Last weekend, police radar clocked someone driving through the Spotts area of Grand Cayman at 141 miles an hour.
Unless the new police radar trailer malfunctioned, that person was driving more than triple the posted limit on even the highest-speed road in that neighbourhood.
No arrests have been made, but officers are investigating the incident.
‘It is clear that some people still have no regard for the safety of others on the road,’ Deputy Police Commissioner Anthony Ennis said. ‘At 141 miles per hour you should be into NASCAR racing or something…this is not for the streets of the Cayman Islands.’
For the first three months of 2007, the Royal Cayman Islands Police Service issued nearly 1,500 citations for speeding. That works out to more than 16 tickets per day. It’s also a 71 per cent jump in speeding tickets when compared to the first three months of 2006.
Drunken driving citations also went up by about 10 per cent from the first quarter of this year when compared to the first quarter of ’06.

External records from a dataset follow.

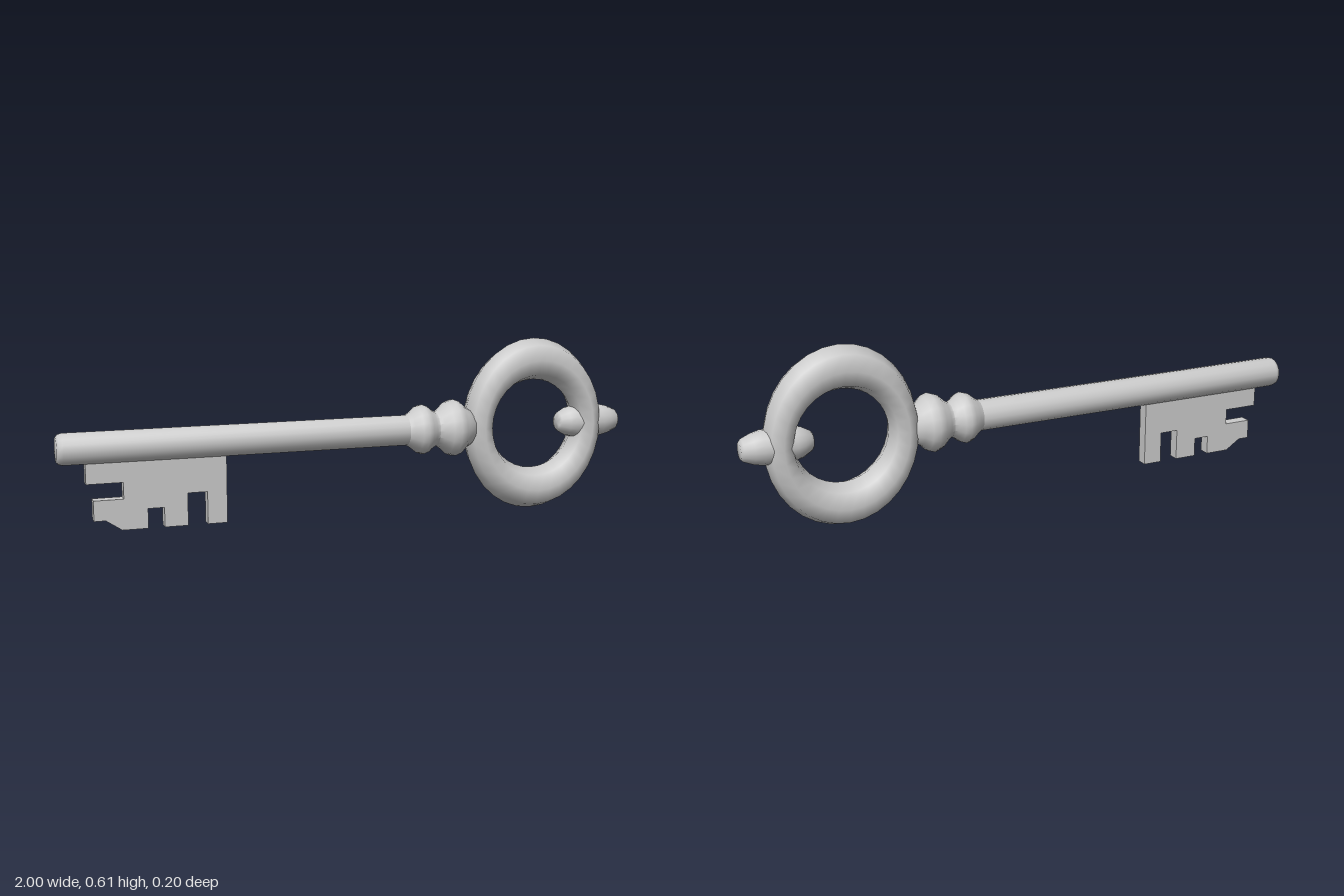
import * as THREE from 'three';
import { toCreasedNormals } from 'three/addons/utils/BufferGeometryUtils.js';

const AXIS_Y = 0.306;

export function createModel() {
  const key = new THREE.Group();
  key.name = 'key';
  const metal = new THREE.MeshStandardMaterial({ color: 0xcccccc });

  function add(name, geometry) {
    const mesh = new THREE.Mesh(geometry, metal);
    mesh.name = name;
    key.add(mesh);
    return mesh;
  }

  // Turned part along the x axis; profile is [x, radius] pairs
  function turned(name, profile, crease = 0.7) {
    const points = profile.map(([x, r]) => new THREE.Vector2(r, x));
    const geometry = new THREE.LatheGeometry(points, 16);
    geometry.rotateZ(-Math.PI / 2);
    add(name, toCreasedNormals(geometry, crease)).position.y = AXIS_Y;
  }

  // Round shaft with a softened tip
  turned('shaft', [[-1, 0], [-1, 0.04], [-0.993, 0.049], [-0.98, 0.053], [0.22, 0.053], [0.22, 0]]);

  // Double-bulged collar between shaft and bow
  turned('collar', [
    [0.19, 0], [0.19, 0.053], [0.205, 0.062], [0.228, 0.081], [0.247, 0.087], [0.266, 0.08],
    [0.283, 0.066], [0.297, 0.06], [0.311, 0.067], [0.337, 0.091], [0.362, 0.1], [0.385, 0.092],
    [0.405, 0.072], [0.43, 0.06], [0.45, 0],
  ], 0.9);

  // Oval bow: a round hole, thicker at top and bottom than at the sides
  const bow = new THREE.TorusGeometry(0.2315, 0.0735, 8, 32);
  bow.scale(1, 1, 1);
  const p = bow.attributes.position;
  for (let i = 0; i < p.count; i++) {
    const x = p.getX(i), y = p.getY(i);
    const radius = Math.hypot(x, y);
    const across = (radius - 0.2315) / 0.0735;
    p.setX(i, (x / radius) * (0.2085 + 0.05 * across));
  }
  // Smooth normals from the reshaped section
  const n = bow.attributes.normal;
  for (let i = 0; i < n.count; i++) {
    const u = (i % 33) / 32 * Math.PI * 2;
    const v = Math.floor(i / 33) / 8 * Math.PI * 2;
    const a = 0.2085 + 0.05 * Math.cos(v), b = 0.2315 + 0.0735 * Math.cos(v);
    const du = new THREE.Vector3(-a * Math.sin(u), b * Math.cos(u), 0);
    const dv = new THREE.Vector3(
      -0.05 * Math.sin(v) * Math.cos(u), -0.0735 * Math.sin(v) * Math.sin(u), 0.0735 * Math.cos(v));
    du.cross(dv).normalize();
    n.setXYZ(i, du.x, du.y, du.z);
  }
  add('bow', bow).position.set(0.667, AXIS_Y, 0);

  // Knob passing through the far side of the bow
  turned('knob', [
    [0.765, 0], [0.765, 0.026], [0.772, 0.034], [0.8, 0.05], [0.825, 0.057], [0.93, 0.057],
    [0.96, 0.05], [0.992, 0.037], [1, 0.028], [1, 0],
  ], 0.9);

  // Flat notched bit under the shaft
  const outline = [
    [-0.91, 0.3], [-0.91, 0.19], [-0.79, 0.19], [-0.79, 0.135], [-0.888, 0.135], [-0.888, 0.067],
    [-0.85, 0.067], [-0.797, 0.032], [-0.712, 0.032], [-0.712, 0.098], [-0.658, 0.098],
    [-0.658, 0.032], [-0.58, 0.032], [-0.58, 0.141], [-0.514, 0.141], [-0.514, 0.032],
    [-0.448, 0.032], [-0.448, 0.3],
  ].map(([x, y]) => new THREE.Vector2(x, y));
  const bit = new THREE.ExtrudeGeometry(new THREE.Shape(outline), { depth: 0.04, bevelEnabled: false });
  bit.translate(0, 0, -0.02);
  add('bit', bit);

  return key;
}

Against the background of a massive effort to crack down on speeding and dangerous driving, traffic accidents dropped by about five percent in the first quarter. But RCIPS still reported more than 260 crashes from January through March.
Mr. Ennis admitted there have been doubts about the police programme developed to deal with the island’s traffic problems.
‘Streetskill has been going on for almost a year now and one probably questions the efficacy of continuing with Streetskill, in light of the growing number of accidents on the roads,’ he said.
‘What we’re dealing with is a culture, and a culture is not broken over days. I’m still convinced that (Streetskill) is having an impact, especially with certain quarters of the community.’
Mr. Ennis noted other measures were being taken by police to reduce the problem of speeding and dangerous driving.
He said two more mobile radar trailers had been ordered by RCIPS and should be arriving on the island soon. The devices, which many drivers have already seen, flash the speeds of motorists travelling through an area. The radar can detect drivers up to three-quarters of a mile away.
Mr. Ennis also left open the possibility that cameras could be attached to these trailers, but declined to give further details.
Police Commissioner Stuart Kernohan said he cautiously welcomed some of the traffic statistics for the first quarter of this year.
‘This is the first time in the last 12 months when we’ve started to see a drop overall in the number of total collisions…on the Cayman Islands,’ Commissioner Kernohan said. ‘But it’s an early trend.’
There were four fatal accidents in the first part of this year. By this time last year, nine people had died on Cayman Islands roads.
‘We have seen a reduction of over 50 per cent in the number of fatal collisions,’ Commissioner Kernohan said.
However, last year saw a greater number of deadly accidents…14…than Cayman has witnessed in more than a decade.
In 2005, there were six fatal accidents for the entire year on Grand Cayman. The island is easily on pace to surpass that total this year.